Dont Give Up actually sounds more emotional than the original version with Ane Brun adding her own spin and a slight Gaelic feel to the lyrics which add to this Orchestral version and take nothing away from it.

Darkness is once again a brilliant dynamic track, full of claustrophobic lows and thundering stabs. The DVD expands on the already brilliant album version by allowing some of the sounds to be seen and heard, which helps you focus and isolate elements and piece all together.

Although the lack of a drum kit in the typical Rock form and an electric bass and lead guitar does take a few moment per track to adjust to the Orchestra cover the gaps that these instruments would normally fill especially in the dynamic sense sound wise.

I wish I had actually attended the live shows at The Hammersmith Apollo as the Blu Ray clearly shows what was missed by not attending,  I have now opened my mind to the New Blood interpretations of Peter’s work when at the time I was quite certain that Peter would have been better off focusing his time with the follow up to the 2002 UP album.


Disc 1
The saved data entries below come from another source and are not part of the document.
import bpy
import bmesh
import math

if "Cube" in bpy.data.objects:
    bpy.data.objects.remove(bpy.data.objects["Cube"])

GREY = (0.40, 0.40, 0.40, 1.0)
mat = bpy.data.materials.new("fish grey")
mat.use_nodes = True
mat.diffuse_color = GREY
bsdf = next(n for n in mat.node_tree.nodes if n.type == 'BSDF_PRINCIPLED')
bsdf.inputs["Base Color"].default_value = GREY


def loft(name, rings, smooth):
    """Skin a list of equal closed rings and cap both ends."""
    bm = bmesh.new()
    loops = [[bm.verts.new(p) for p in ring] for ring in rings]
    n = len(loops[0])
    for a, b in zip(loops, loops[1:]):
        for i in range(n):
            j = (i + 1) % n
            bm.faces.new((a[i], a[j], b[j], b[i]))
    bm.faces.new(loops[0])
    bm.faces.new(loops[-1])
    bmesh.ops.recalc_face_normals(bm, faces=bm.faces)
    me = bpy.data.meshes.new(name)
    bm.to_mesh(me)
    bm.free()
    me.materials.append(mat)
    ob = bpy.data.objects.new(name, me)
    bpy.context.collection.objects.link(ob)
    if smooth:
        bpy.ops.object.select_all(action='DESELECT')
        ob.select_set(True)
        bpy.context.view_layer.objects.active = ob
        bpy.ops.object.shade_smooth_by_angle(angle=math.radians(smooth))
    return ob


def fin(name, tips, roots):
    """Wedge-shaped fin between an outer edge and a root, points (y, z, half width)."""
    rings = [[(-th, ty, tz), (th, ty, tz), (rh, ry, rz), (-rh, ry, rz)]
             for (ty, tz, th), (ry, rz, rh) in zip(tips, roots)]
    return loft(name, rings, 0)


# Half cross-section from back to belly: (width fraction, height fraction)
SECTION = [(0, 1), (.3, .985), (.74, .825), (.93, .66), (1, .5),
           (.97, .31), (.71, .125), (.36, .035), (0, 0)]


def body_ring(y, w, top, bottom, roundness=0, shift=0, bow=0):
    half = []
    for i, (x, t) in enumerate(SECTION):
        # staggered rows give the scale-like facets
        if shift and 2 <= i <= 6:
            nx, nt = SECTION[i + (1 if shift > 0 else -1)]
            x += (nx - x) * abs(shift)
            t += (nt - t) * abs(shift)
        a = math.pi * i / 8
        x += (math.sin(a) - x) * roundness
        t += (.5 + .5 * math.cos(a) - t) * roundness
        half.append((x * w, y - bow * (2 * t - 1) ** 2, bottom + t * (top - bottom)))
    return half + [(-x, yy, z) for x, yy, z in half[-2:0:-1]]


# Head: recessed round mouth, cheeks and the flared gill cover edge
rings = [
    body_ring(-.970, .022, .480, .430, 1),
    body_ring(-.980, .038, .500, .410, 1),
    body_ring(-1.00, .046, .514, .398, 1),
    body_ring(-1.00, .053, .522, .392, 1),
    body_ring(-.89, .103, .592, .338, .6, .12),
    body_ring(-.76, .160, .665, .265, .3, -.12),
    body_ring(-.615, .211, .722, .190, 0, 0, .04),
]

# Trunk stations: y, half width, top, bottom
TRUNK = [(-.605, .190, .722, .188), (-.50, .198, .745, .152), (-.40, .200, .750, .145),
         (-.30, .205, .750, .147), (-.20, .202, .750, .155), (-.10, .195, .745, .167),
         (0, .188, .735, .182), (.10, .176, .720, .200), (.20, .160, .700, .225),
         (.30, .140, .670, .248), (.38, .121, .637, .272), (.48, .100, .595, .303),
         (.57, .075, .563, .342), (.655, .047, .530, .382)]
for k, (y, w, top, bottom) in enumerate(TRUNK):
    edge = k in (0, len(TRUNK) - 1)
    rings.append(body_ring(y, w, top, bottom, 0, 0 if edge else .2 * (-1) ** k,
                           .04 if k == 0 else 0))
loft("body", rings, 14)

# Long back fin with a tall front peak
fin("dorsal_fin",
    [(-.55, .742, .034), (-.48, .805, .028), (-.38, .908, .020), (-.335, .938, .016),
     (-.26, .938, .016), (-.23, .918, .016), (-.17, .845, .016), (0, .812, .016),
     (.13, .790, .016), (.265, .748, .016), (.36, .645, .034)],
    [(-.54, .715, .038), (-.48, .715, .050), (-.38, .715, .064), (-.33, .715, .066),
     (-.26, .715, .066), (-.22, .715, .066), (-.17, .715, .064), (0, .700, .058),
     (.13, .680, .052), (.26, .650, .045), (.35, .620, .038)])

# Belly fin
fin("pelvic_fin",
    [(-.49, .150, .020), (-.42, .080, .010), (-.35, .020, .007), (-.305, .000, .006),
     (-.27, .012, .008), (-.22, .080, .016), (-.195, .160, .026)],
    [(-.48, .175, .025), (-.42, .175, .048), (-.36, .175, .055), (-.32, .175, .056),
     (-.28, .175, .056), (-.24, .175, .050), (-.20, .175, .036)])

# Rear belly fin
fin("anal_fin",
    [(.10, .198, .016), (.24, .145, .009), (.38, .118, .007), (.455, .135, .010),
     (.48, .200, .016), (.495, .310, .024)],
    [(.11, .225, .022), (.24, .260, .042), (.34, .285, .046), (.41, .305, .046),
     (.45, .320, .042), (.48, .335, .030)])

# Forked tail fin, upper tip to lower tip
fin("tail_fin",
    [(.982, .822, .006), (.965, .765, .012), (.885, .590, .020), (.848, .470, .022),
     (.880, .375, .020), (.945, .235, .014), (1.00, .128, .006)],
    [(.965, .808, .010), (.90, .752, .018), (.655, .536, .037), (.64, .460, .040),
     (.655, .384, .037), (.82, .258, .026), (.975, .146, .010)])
  1. Intruder
  2. Wallflower
  3. The Boy in the Bubble (Scratch My Back)
  4. Après Moi (Scratch My Back)
  5. The Drop
  6. Washing of the Water
  7. The Book of Love (Scratch My Back)
  8. Darkness
  9. The Power of the Heart (Scratch My Back)
  10. Biko
  11. San Jacinto
  12. Digging in the Dirt
  13. Signal to Noise
  14. Downside Up
  15. Mercy Street
  16. The Rhythm of the Heat
  17. Blood of Eden
  18. Red Rain
  19. Solsbury Hill
  20. In Your Eyes
  21. Don’t Give Up
  22. The Nest that Sailed the Sky


  • Blood Donors – the story behind the project including an interview with Peter Gabriel
Blood Donors
Although not the longest or most informative Documentary it does take you behind the scenes of how the show was filmed as well as interviews with Ben Foster (conductor), John Metcalfe (composer) and Peter Gabriel and at times the Director (Blue Leach) which all inform the watcher. You also feel sympathy for Peter by choosing to wear the harness in the film just to achieve another camera angle, as expressed during the behind the scenes.
One particular criticism would be to question what prompted Peter to include the by far weaker Scratch My Back material. The space given to these three tracks (it would be four, yet ‘Book of Love’ is rather good), would have been better served by Peter’s extensive back catalogue. By that, I do not mean hits such as “Sledgehammer” or “Steam”, but perhaps “Games Without Frontiers” and or “Waiting For The Big One”.
Some die hard purists may ask why Peter did not chose anything from the Peter Gabriel 2 aka Scratch album as there is not a single song from that album. ‘White Shadow’ or ‘Exposure’ fit similar tropes of other songs Peter performed.
Finally the phrase its almost like being there rings true, the Sound and the Visual’s although shown in stunning quality now match the experience of being at a live show.

For more information about Peter please visit